Seldom written about in African literature novels, homosexuality and blackness come at crossroads with culture in this two part story.
Written by Uzodinma Iweala
Published by Harper Perennial on March 05, 2019
Genres: Literary, African American, LGBT
View on Bookshop
Outwardly, 18 year old Niru lives an uncomplicated life. He is the child of affluent parents, lives in a posh suburban neighborhood in Washington DC and will be attending Harvard in the fall. The heart of this novel, however, lies in what is beneath the surface: Niru is a gay black man who has to shoulder the weight of navigating both America and the world of his conservative Nigerian parents.
Seldom written about in African literature novels, homosexuality and blackness come at crossroads with culture in this two part story. In part one, Niru is sent to Nigeria to receive spiritual counseling and deliverance when his gay identity is revealed, while in part two, his encounter with the DC police changes the course of his life forever. What happens to the soul of a black African man when his sexuality is packaged as ‘un-African’ and the color of his skin as ‘un-American’ ? Is Niru’s father right ? Is his own house the safest place to be ? Together these two parts shape meaningful messages about race, sexuality, class and immigration.
Despite the heaviness of the book, it is refreshing to read about an African immigration experience that diverges away from the classic model:
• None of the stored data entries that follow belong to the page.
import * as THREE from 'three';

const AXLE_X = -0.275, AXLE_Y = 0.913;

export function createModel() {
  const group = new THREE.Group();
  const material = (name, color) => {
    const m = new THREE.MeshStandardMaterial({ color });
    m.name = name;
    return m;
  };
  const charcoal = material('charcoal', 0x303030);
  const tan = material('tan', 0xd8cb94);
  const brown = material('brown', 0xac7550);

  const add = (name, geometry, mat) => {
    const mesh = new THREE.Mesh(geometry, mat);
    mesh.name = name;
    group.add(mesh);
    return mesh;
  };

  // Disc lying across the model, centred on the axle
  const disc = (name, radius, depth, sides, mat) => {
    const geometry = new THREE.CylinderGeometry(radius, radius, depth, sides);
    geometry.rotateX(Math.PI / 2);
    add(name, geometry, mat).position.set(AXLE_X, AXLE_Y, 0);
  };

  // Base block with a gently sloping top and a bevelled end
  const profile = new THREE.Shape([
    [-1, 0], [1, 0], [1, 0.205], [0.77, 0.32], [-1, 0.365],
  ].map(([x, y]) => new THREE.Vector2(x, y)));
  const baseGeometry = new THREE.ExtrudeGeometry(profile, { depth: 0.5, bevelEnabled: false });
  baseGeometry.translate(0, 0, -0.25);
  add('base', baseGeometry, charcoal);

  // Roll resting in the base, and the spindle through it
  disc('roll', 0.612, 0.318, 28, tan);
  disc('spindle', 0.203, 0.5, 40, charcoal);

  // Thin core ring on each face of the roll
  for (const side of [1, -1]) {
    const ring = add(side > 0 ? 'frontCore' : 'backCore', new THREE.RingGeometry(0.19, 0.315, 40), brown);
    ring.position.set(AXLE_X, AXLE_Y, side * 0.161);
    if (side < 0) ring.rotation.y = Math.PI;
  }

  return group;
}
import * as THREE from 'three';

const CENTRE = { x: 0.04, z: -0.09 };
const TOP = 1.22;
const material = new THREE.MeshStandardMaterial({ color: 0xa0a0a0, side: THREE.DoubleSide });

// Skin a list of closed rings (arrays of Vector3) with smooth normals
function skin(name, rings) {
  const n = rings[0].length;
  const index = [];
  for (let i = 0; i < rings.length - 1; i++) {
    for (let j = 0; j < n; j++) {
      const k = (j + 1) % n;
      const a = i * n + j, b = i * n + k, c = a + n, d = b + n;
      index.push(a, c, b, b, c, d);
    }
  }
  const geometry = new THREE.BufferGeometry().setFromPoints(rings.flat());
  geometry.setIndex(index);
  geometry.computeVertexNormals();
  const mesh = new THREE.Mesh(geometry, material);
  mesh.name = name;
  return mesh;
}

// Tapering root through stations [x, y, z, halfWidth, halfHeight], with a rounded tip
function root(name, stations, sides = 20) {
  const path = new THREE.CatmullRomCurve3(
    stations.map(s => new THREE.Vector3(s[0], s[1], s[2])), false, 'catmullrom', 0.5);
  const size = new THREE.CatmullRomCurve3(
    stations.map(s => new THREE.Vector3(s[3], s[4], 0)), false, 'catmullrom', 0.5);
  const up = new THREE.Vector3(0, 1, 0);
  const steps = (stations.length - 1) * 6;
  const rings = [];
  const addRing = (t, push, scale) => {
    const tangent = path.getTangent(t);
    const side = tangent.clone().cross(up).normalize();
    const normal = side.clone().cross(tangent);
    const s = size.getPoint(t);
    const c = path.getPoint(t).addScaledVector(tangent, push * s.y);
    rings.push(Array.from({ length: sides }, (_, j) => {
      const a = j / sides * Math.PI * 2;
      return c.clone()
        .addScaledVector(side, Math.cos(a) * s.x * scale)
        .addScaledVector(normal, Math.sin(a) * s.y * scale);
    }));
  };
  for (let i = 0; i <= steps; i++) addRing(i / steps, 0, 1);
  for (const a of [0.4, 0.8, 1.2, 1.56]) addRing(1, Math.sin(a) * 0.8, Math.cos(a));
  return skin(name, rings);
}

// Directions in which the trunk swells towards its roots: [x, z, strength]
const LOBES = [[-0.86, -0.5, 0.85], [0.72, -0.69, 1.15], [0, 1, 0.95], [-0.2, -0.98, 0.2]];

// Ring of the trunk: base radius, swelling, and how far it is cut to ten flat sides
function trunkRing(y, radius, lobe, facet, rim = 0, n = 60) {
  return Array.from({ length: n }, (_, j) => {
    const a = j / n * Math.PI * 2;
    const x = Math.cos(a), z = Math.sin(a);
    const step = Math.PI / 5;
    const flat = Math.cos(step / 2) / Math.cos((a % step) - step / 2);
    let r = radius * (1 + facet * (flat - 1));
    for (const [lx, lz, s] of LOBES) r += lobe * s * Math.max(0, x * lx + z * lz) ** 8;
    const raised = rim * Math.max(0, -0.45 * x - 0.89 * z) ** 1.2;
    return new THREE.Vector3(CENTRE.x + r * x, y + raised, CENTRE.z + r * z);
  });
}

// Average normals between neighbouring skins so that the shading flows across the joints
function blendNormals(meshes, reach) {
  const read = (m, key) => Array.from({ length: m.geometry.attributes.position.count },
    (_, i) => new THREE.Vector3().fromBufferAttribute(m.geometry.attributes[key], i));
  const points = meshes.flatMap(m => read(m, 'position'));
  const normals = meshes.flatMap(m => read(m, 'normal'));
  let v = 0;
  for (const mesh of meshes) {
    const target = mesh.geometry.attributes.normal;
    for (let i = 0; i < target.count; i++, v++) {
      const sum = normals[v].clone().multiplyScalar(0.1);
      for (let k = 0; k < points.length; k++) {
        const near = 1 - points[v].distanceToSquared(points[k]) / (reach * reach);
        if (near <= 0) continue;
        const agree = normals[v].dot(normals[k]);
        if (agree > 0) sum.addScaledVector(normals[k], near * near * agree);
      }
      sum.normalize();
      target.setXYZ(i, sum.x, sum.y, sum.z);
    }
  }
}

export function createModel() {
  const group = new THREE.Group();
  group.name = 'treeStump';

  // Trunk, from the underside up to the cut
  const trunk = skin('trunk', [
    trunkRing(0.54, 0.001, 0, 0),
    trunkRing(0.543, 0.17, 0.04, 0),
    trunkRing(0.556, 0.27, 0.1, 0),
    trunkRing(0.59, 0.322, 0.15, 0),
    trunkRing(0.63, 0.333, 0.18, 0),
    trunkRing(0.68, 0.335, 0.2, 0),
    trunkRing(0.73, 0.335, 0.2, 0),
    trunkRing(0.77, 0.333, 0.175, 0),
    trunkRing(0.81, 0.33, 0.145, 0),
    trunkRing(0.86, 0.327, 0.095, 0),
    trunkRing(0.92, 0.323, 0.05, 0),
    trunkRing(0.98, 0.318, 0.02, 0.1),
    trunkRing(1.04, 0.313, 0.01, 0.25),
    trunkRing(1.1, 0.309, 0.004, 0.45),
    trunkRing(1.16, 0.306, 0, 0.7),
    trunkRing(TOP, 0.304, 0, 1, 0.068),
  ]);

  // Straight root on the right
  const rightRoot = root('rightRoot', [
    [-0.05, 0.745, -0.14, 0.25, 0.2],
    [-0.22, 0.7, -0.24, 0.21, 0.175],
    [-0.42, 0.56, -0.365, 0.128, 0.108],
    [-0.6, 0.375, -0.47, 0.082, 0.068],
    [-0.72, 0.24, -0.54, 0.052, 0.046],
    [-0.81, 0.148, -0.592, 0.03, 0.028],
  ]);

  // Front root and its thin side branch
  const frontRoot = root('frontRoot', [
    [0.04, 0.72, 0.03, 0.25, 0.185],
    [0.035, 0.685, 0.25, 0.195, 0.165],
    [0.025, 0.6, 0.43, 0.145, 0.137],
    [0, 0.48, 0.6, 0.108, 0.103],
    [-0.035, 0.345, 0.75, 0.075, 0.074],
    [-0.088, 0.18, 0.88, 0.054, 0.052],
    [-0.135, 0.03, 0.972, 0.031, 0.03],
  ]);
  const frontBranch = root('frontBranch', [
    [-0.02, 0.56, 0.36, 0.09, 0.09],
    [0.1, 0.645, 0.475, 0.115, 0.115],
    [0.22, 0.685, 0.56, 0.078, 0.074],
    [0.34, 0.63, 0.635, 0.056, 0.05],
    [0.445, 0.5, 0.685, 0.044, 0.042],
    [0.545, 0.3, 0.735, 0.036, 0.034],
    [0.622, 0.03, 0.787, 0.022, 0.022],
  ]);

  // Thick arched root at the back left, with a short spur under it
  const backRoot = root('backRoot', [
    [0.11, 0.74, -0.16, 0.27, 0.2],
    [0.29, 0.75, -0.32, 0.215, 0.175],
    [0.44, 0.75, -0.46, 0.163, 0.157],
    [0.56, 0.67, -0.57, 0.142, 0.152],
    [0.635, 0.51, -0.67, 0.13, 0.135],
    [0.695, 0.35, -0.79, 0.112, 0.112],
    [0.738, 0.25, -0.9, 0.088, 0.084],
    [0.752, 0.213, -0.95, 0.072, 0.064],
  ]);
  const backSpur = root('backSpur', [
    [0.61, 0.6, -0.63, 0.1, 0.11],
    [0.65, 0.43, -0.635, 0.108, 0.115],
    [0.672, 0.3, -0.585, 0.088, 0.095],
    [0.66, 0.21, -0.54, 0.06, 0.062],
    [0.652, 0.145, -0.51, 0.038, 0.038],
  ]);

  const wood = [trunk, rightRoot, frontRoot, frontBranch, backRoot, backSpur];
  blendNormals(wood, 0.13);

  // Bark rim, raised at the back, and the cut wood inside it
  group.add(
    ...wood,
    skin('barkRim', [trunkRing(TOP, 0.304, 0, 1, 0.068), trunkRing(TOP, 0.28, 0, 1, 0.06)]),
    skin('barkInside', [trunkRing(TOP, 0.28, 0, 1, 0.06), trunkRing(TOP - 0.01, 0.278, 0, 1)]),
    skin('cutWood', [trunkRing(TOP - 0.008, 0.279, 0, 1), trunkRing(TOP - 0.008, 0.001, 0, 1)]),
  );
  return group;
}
families leaving Africa for America believing that all their problems will be solved once they achieve the American dream only to realize that the dream will never be attainable to them. Instead, Uzodinma Iweala shares the story of a Nigerian family living the dream and yet, is faced with no shortages of troubles. Welcome to America.
Sandra Aka is a 23 year old Dartmouth College graduate living on the lower east side of Manhattan. She describes her upbringing as the love child of multiple parent worlds; born in Cameroon and raised between Belgium, The Gambia and the United States. She was first inaugurated into the world of African literary masterpieces by way of ‘The Magic Calabash’ by Nana Grey Johnson and ‘Sizwe Bansi ‘is dead by Athol Fugard. Sandra aspires to become an established playwright and screenwriter and turn both original works and beloved books into cinematographic interpretations.
You can follow her on Instagram as @akasandraa.